Whilst this is a rare case in Nottingham as most residential apartments are owned by property developers or buy-to-let landlords, is this a sign of things to come in the property market as aspiring home owners are finding alternative ways of securing a home in the city for the long term?
Residential apartments in the city of Nottingham have always been popular, given the high proportion students in the city. But apartments in the city’s rental market have shown an increase in popularity as property investors pump money into new developments with commercial spaces on ground-floor level, as housing stock for first-time buyers remains relatively low.
The majority of apartments are sold on a leasehold basis but with this comes a risk of future property disputes. However, the recent sale of The Wedge suggests this is beginning to change as more people want greater control over their property and are seeking freehold properties.
But with 23 apartments to fill, it’s important that owners of a residential development understand the differences between freehold and leasehold which could ultimately make the difference between empty units and full occupancy.
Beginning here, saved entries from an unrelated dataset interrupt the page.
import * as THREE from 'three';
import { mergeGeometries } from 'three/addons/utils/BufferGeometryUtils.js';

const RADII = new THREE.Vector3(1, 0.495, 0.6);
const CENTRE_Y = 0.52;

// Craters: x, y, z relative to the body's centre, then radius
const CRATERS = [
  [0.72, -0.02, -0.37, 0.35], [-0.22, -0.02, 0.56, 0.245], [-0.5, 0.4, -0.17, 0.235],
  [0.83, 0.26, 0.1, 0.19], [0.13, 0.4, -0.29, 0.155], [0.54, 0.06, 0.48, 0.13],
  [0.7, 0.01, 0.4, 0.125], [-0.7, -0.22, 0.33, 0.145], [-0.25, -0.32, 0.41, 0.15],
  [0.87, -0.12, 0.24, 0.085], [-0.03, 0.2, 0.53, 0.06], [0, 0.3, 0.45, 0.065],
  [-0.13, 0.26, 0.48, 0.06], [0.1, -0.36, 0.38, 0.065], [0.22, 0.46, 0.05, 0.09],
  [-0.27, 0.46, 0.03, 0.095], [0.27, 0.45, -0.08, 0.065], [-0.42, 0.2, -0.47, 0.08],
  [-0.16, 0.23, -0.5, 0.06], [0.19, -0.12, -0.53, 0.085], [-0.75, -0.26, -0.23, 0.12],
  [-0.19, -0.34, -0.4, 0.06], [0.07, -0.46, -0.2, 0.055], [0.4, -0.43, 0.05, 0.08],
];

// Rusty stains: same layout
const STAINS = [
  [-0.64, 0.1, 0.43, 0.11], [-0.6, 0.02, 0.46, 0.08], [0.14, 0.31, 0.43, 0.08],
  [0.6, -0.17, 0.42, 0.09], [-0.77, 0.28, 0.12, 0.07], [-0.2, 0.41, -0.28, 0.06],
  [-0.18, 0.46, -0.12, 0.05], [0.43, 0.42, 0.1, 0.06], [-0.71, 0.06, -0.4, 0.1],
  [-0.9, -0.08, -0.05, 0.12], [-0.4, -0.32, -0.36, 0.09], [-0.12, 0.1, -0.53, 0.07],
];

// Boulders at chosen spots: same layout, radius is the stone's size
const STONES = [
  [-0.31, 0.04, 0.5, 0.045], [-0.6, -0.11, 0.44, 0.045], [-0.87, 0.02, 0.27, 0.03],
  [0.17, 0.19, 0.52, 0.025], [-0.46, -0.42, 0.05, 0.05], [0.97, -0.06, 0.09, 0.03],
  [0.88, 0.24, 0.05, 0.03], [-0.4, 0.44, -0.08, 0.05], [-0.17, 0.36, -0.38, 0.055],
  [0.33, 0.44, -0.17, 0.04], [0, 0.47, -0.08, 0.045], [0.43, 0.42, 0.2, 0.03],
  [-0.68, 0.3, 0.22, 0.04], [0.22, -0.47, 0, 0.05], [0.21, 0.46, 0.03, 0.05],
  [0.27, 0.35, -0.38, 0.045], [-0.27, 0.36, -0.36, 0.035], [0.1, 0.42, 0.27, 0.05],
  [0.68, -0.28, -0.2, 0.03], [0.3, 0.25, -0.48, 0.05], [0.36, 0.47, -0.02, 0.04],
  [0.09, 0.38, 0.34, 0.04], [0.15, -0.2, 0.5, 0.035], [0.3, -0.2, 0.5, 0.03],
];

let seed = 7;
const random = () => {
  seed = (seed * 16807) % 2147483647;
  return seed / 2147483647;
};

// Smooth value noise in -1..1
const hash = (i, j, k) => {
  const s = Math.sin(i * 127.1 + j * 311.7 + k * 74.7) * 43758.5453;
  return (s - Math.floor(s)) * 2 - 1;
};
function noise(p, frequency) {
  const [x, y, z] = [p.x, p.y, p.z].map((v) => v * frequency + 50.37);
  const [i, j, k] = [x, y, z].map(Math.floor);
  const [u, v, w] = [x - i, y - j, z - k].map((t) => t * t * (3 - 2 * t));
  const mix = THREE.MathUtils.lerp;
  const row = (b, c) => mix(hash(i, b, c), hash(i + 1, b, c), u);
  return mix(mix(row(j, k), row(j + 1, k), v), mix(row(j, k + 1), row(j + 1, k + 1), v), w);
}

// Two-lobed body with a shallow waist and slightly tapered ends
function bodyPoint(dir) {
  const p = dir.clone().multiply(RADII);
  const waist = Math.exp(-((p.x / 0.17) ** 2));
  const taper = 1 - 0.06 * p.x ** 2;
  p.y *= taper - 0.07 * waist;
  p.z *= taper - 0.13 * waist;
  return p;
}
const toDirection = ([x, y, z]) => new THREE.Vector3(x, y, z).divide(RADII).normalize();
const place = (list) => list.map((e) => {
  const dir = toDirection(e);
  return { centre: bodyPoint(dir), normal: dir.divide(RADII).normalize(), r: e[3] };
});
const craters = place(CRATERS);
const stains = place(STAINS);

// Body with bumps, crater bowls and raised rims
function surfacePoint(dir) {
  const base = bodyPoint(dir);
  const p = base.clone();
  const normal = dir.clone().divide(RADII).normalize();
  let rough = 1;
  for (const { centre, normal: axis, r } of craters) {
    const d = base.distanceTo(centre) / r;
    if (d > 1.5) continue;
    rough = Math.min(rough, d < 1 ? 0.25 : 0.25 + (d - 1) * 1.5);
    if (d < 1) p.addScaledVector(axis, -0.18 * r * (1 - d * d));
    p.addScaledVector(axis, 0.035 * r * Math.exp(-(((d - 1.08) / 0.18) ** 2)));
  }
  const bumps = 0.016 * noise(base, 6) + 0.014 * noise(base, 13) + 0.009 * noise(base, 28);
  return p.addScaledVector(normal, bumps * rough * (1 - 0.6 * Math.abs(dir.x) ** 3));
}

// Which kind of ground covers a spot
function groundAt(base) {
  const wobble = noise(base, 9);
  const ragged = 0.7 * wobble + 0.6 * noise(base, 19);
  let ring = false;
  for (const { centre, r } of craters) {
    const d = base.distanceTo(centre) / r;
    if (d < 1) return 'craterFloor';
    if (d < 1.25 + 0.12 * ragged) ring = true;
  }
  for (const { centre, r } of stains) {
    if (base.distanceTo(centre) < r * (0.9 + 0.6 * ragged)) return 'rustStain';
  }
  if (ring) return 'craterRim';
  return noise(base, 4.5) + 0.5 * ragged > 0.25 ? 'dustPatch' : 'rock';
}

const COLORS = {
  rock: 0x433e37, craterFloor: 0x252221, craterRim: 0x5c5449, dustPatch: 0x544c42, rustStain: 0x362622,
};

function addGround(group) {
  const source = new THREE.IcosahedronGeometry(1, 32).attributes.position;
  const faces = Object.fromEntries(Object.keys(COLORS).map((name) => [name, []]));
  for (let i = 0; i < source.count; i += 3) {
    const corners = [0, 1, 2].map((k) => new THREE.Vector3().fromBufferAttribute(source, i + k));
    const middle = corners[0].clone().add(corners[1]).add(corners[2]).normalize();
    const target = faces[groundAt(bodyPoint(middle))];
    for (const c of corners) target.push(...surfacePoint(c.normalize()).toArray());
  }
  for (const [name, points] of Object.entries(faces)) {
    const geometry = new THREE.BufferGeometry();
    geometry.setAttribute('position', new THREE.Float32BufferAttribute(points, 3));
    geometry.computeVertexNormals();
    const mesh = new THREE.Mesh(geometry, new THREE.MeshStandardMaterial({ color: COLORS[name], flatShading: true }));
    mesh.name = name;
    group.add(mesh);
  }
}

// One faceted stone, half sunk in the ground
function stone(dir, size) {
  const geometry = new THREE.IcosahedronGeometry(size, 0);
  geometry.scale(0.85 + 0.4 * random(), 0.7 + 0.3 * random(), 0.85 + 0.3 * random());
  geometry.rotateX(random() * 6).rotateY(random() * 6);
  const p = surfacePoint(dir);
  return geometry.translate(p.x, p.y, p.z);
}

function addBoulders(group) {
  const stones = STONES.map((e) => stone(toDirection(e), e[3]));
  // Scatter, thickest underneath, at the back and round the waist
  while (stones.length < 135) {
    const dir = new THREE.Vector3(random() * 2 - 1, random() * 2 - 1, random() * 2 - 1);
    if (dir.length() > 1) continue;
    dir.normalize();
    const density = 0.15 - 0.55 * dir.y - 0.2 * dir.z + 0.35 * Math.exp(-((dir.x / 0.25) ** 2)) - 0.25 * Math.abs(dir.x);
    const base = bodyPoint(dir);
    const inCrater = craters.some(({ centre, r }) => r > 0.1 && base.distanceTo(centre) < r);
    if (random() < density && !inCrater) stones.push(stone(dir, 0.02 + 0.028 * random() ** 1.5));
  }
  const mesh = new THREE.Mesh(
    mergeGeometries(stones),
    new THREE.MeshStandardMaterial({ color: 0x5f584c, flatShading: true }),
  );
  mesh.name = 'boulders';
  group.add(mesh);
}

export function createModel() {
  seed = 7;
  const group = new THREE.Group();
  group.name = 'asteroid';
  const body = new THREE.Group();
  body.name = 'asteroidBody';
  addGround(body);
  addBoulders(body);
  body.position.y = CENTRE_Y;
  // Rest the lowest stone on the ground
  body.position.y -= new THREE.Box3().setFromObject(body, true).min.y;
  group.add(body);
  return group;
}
The three most common forms of property ownership are:
- Freehold – where the buyer owns and has full control over the building
- Share of freehold – where the buyer owns a share and can influence decisions relating to the building
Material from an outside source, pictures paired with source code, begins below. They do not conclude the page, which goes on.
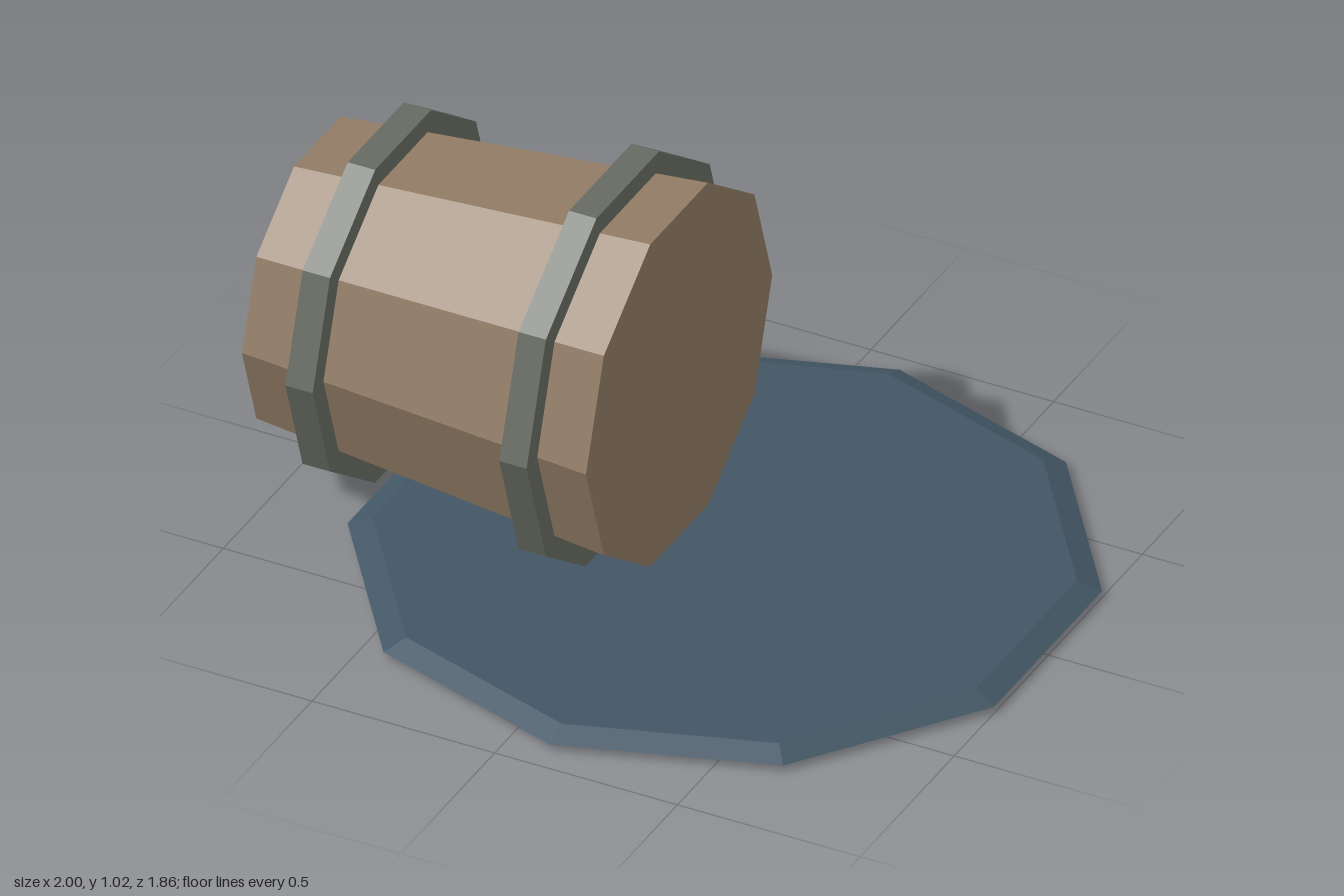
import * as THREE from 'three';

const SIDES = 10;

function flatMaterial(name, color) {
  const m = new THREE.MeshStandardMaterial({ color, flatShading: true });
  m.name = name;
  return m;
}

export function createModel() {
  const wood = flatMaterial('wood', 0x907b64);
  const iron = flatMaterial('iron', 0x676a62);
  const water = flatMaterial('water', 0x425664);

  const model = new THREE.Group();
  model.name = 'barrelAndPuddle';

  // Ten-sided frustum, solid with end caps
  const frustum = (name, rTop, rBottom, height, material, parent) => {
    const mesh = new THREE.Mesh(new THREE.CylinderGeometry(rTop, rBottom, height, SIDES), material);
    mesh.name = name;
    parent.add(mesh);
    return mesh;
  };

  // Barrel lying on its side, narrow end towards -x
  const barrel = new THREE.Group();
  barrel.name = 'barrel';
  barrel.position.set(-0.505, 0.514, 0);
  barrel.rotation.z = Math.PI / 2;
  model.add(barrel);
  frustum('barrelBody', 0.401, 0.495, 0.99, wood, barrel);

  // Hoops: [name, x position, radius]
  for (const [name, x, r] of [['narrowHoop', -0.803, 0.48], ['wideHoop', -0.188, 0.538]]) {
    frustum(name, r, r, 0.075, iron, barrel).position.y = -0.505 - x;
  }

  // Thin puddle with a bevelled rim
  frustum('puddle', 0.868, 0.93, 0.025, water, model).position.set(0.115, 0.0325, 0);

  return model;
}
- Leasehold - where a resident occupies the property for a contractually agreed period, but the land is owned by the freeholder.
The concept of a leasehold may seem like an attractive one as tenants have a duty to pay annual ground rent to the freeholder, along with additional charges for maintenance.
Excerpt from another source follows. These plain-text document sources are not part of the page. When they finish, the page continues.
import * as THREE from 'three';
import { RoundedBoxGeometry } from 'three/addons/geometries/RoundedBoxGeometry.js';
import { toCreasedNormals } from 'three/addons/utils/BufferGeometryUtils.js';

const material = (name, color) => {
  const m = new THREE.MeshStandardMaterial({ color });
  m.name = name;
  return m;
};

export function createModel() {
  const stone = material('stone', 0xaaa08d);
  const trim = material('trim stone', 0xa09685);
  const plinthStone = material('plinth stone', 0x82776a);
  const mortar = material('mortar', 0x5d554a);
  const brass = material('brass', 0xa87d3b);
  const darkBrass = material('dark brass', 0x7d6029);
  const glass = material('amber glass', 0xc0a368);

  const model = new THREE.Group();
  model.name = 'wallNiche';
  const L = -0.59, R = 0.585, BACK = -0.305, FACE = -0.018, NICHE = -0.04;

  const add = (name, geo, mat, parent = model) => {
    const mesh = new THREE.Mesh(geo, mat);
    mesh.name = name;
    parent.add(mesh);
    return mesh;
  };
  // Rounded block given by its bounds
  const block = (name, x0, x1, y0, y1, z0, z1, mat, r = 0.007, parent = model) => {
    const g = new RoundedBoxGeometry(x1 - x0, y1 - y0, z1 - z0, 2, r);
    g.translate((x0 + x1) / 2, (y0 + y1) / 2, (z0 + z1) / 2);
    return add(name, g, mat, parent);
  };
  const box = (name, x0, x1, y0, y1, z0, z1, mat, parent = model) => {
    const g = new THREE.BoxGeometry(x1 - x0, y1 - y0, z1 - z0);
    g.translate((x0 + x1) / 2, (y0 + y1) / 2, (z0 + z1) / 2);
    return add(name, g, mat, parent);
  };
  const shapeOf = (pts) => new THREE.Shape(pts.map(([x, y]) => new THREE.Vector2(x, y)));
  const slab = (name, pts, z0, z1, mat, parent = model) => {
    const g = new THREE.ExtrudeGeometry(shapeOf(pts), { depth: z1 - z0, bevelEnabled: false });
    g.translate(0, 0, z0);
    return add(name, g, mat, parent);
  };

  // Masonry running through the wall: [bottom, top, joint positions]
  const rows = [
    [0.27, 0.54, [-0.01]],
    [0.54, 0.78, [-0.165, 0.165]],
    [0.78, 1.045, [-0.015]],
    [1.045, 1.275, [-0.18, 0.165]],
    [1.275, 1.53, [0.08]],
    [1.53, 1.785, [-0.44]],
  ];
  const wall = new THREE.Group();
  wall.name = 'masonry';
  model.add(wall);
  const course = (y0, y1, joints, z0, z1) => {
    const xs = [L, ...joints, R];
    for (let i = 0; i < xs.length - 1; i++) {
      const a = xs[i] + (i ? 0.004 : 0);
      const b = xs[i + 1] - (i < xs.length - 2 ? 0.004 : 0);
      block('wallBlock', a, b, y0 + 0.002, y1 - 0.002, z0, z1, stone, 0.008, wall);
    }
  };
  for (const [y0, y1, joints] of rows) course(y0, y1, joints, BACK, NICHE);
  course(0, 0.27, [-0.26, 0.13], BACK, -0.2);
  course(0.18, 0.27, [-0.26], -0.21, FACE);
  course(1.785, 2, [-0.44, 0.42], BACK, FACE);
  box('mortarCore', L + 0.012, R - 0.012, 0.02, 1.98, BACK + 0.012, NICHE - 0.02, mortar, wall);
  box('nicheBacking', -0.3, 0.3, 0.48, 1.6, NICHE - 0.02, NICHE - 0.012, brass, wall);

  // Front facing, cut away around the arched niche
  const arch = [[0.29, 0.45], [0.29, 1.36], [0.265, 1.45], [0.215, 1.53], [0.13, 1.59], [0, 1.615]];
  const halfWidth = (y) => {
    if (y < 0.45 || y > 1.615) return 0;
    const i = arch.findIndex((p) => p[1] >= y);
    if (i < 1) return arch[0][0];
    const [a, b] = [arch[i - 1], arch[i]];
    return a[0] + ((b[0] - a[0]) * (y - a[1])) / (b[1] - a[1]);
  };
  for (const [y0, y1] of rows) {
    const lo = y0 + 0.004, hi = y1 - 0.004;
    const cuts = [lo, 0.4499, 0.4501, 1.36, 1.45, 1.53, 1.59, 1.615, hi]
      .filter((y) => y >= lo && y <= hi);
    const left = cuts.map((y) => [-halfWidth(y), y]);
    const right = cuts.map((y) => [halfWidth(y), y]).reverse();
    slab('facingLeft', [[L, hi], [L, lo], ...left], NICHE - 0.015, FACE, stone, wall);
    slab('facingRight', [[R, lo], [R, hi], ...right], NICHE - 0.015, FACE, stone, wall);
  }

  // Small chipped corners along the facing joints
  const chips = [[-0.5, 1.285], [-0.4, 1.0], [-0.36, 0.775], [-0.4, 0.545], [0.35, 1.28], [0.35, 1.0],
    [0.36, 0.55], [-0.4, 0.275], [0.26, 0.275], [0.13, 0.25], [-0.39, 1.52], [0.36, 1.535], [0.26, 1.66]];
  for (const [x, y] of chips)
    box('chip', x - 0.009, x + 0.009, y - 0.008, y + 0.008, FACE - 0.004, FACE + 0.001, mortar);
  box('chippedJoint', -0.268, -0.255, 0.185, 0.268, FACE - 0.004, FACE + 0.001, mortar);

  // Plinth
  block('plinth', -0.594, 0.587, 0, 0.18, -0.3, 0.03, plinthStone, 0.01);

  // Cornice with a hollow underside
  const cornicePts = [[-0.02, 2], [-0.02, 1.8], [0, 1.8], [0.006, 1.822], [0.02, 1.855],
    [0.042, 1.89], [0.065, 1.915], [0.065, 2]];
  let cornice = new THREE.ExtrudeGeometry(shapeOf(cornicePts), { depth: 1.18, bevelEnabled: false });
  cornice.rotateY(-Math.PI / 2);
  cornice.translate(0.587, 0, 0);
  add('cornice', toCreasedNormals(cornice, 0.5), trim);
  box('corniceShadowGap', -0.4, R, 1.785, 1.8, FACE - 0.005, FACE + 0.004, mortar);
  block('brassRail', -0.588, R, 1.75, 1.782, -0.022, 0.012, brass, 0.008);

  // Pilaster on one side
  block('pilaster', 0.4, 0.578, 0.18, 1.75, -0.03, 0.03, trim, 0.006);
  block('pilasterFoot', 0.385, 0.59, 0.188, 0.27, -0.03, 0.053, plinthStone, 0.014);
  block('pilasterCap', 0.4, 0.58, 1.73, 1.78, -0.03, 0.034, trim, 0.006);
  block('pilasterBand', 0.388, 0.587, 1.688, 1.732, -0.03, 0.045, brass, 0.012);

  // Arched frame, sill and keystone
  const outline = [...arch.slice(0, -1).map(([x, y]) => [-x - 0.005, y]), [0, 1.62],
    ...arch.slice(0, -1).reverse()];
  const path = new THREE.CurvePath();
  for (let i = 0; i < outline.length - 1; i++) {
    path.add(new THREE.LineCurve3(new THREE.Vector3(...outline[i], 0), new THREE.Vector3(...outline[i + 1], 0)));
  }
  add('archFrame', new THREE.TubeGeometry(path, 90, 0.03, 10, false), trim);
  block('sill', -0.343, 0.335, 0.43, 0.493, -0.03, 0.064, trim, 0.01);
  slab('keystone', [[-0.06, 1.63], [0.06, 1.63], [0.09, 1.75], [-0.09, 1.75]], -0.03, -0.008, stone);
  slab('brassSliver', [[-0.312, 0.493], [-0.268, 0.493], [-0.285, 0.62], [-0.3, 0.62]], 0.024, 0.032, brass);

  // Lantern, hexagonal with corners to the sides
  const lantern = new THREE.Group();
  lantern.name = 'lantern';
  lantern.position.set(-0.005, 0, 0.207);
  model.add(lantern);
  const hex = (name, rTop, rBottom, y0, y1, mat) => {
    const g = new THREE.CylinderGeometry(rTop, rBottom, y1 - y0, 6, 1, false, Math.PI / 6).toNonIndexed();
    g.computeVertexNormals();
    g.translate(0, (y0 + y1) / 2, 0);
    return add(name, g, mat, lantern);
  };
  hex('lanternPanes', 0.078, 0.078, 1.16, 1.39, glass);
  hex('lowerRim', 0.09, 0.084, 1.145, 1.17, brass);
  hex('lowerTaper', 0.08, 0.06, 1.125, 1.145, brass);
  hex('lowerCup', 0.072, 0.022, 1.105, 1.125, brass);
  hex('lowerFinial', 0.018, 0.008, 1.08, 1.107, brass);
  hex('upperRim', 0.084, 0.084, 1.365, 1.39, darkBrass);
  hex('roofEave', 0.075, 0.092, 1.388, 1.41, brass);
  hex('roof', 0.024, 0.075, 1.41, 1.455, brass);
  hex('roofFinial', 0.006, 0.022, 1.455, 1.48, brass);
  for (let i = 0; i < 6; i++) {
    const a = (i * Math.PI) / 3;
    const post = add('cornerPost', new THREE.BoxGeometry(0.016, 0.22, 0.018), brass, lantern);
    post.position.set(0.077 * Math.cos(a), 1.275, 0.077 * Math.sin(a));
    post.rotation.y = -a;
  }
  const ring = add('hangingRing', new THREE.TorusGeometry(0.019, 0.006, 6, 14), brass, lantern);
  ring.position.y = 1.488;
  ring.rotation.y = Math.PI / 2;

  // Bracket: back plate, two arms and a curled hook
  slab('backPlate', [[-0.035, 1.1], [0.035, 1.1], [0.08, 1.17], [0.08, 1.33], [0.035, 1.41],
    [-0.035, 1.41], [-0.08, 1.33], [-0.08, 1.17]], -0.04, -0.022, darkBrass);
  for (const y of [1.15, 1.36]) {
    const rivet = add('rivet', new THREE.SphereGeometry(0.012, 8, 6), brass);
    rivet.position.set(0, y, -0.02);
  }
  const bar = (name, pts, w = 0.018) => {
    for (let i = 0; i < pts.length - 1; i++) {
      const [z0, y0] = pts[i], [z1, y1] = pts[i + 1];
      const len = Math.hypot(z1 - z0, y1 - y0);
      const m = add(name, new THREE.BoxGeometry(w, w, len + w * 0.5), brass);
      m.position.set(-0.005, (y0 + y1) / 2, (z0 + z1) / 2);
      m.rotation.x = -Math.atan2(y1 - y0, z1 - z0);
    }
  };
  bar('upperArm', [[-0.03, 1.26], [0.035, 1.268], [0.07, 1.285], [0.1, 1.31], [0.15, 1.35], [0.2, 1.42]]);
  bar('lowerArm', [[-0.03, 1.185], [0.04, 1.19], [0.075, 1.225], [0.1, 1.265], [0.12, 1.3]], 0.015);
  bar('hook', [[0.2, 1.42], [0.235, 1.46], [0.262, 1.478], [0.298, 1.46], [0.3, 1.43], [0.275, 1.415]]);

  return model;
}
However, more tenants are becoming aware of their rights under leasehold enfranchisement legislation, and the appetite for buying out freeholds is increasing, which could present an exciting opportunity for sale.
As many landlords often look for low-risk properties it’s worth comparing that with the potential returns.
The Wedge on Vernon Road was an unusual case for Bruton Knowles, as there are few residential ground-rent investments in the East Midlands, and this could present a sign of things to come for the property market.